*** Block opens ***
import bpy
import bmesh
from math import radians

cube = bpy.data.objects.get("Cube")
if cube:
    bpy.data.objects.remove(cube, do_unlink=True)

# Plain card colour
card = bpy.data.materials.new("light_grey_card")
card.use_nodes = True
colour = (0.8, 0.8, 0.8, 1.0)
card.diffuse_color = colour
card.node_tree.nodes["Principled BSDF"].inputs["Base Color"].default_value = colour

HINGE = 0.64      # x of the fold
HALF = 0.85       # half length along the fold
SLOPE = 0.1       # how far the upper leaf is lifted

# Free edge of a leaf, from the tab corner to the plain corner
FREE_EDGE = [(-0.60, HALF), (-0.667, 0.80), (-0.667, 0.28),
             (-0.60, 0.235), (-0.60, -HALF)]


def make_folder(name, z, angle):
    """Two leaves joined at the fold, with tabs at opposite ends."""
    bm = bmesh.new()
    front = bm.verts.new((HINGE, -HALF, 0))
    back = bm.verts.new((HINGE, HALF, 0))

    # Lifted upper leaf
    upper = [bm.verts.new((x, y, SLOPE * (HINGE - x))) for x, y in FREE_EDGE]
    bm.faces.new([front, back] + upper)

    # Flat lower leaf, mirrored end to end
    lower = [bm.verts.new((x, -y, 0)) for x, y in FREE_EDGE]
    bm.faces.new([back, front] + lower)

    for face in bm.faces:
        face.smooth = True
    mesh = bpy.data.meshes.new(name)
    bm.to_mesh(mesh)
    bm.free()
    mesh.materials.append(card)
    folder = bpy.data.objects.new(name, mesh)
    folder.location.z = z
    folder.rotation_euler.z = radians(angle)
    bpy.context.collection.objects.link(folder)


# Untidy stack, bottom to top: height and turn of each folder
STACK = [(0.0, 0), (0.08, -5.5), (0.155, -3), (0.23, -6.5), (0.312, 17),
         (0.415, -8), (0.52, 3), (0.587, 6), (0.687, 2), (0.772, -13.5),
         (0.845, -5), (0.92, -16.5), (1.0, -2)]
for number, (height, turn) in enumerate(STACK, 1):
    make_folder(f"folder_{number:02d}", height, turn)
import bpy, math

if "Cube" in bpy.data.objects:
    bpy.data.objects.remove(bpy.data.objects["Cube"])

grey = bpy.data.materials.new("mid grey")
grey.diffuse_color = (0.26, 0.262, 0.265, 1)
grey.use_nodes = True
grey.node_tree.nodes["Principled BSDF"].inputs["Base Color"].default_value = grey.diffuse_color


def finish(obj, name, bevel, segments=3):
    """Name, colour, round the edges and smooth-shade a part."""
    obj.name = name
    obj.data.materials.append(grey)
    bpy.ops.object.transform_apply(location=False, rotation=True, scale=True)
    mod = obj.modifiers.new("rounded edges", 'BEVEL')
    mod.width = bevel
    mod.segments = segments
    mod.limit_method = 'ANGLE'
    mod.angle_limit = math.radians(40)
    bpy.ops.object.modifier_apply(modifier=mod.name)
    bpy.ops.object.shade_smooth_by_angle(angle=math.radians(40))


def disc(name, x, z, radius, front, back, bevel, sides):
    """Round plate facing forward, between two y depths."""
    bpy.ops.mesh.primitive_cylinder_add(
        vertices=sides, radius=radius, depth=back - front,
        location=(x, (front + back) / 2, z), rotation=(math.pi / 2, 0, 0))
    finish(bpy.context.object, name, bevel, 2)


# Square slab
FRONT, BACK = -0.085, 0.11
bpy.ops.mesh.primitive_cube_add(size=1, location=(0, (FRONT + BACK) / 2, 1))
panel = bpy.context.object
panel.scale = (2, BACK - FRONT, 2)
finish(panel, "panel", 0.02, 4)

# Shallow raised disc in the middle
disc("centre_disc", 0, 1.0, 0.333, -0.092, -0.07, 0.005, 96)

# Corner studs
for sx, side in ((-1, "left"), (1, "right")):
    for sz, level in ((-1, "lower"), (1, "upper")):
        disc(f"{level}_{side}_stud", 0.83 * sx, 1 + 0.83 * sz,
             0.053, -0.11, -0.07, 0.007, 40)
*** Block closes ***
§ Aim of the exercise: Repeat every line of the listing without a single difference.

§ Worked solution:
import bpy
import bmesh
from math import radians

cube = bpy.data.objects.get("Cube")
if cube:
    bpy.data.objects.remove(cube, do_unlink=True)

# Plain card colour
card = bpy.data.materials.new("light_grey_card")
card.use_nodes = True
colour = (0.8, 0.8, 0.8, 1.0)
card.diffuse_color = colour
card.node_tree.nodes["Principled BSDF"].inputs["Base Color"].default_value = colour

HINGE = 0.64      # x of the fold
HALF = 0.85       # half length along the fold
SLOPE = 0.1       # how far the upper leaf is lifted

# Free edge of a leaf, from the tab corner to the plain corner
FREE_EDGE = [(-0.60, HALF), (-0.667, 0.80), (-0.667, 0.28),
             (-0.60, 0.235), (-0.60, -HALF)]


def make_folder(name, z, angle):
    """Two leaves joined at the fold, with tabs at opposite ends."""
    bm = bmesh.new()
    front = bm.verts.new((HINGE, -HALF, 0))
    back = bm.verts.new((HINGE, HALF, 0))

    # Lifted upper leaf
    upper = [bm.verts.new((x, y, SLOPE * (HINGE - x))) for x, y in FREE_EDGE]
    bm.faces.new([front, back] + upper)

    # Flat lower leaf, mirrored end to end
    lower = [bm.verts.new((x, -y, 0)) for x, y in FREE_EDGE]
    bm.faces.new([back, front] + lower)

    for face in bm.faces:
        face.smooth = True
    mesh = bpy.data.meshes.new(name)
    bm.to_mesh(mesh)
    bm.free()
    mesh.materials.append(card)
    folder = bpy.data.objects.new(name, mesh)
    folder.location.z = z
    folder.rotation_euler.z = radians(angle)
    bpy.context.collection.objects.link(folder)


# Untidy stack, bottom to top: height and turn of each folder
STACK = [(0.0, 0), (0.08, -5.5), (0.155, -3), (0.23, -6.5), (0.312, 17),
         (0.415, -8), (0.52, 3), (0.587, 6), (0.687, 2), (0.772, -13.5),
         (0.845, -5), (0.92, -16.5), (1.0, -2)]
for number, (height, turn) in enumerate(STACK, 1):
    make_folder(f"folder_{number:02d}", height, turn)
import bpy, math

if "Cube" in bpy.data.objects:
    bpy.data.objects.remove(bpy.data.objects["Cube"])

grey = bpy.data.materials.new("mid grey")
grey.diffuse_color = (0.26, 0.262, 0.265, 1)
grey.use_nodes = True
grey.node_tree.nodes["Principled BSDF"].inputs["Base Color"].default_value = grey.diffuse_color


def finish(obj, name, bevel, segments=3):
    """Name, colour, round the edges and smooth-shade a part."""
    obj.name = name
    obj.data.materials.append(grey)
    bpy.ops.object.transform_apply(location=False, rotation=True, scale=True)
    mod = obj.modifiers.new("rounded edges", 'BEVEL')
    mod.width = bevel
    mod.segments = segments
    mod.limit_method = 'ANGLE'
    mod.angle_limit = math.radians(40)
    bpy.ops.object.modifier_apply(modifier=mod.name)
    bpy.ops.object.shade_smooth_by_angle(angle=math.radians(40))


def disc(name, x, z, radius, front, back, bevel, sides):
    """Round plate facing forward, between two y depths."""
    bpy.ops.mesh.primitive_cylinder_add(
        vertices=sides, radius=radius, depth=back - front,
        location=(x, (front + back) / 2, z), rotation=(math.pi / 2, 0, 0))
    finish(bpy.context.object, name, bevel, 2)


# Square slab
FRONT, BACK = -0.085, 0.11
bpy.ops.mesh.primitive_cube_add(size=1, location=(0, (FRONT + BACK) / 2, 1))
panel = bpy.context.object
panel.scale = (2, BACK - FRONT, 2)
finish(panel, "panel", 0.02, 4)

# Shallow raised disc in the middle
disc("centre_disc", 0, 1.0, 0.333, -0.092, -0.07, 0.005, 96)

# Corner studs
for sx, side in ((-1, "left"), (1, "right")):
    for sz, level in ((-1, "lower"), (1, "upper")):
        disc(f"{level}_{side}_stud", 0.83 * sx, 1 + 0.83 * sz,
             0.053, -0.11, -0.07, 0.007, 40)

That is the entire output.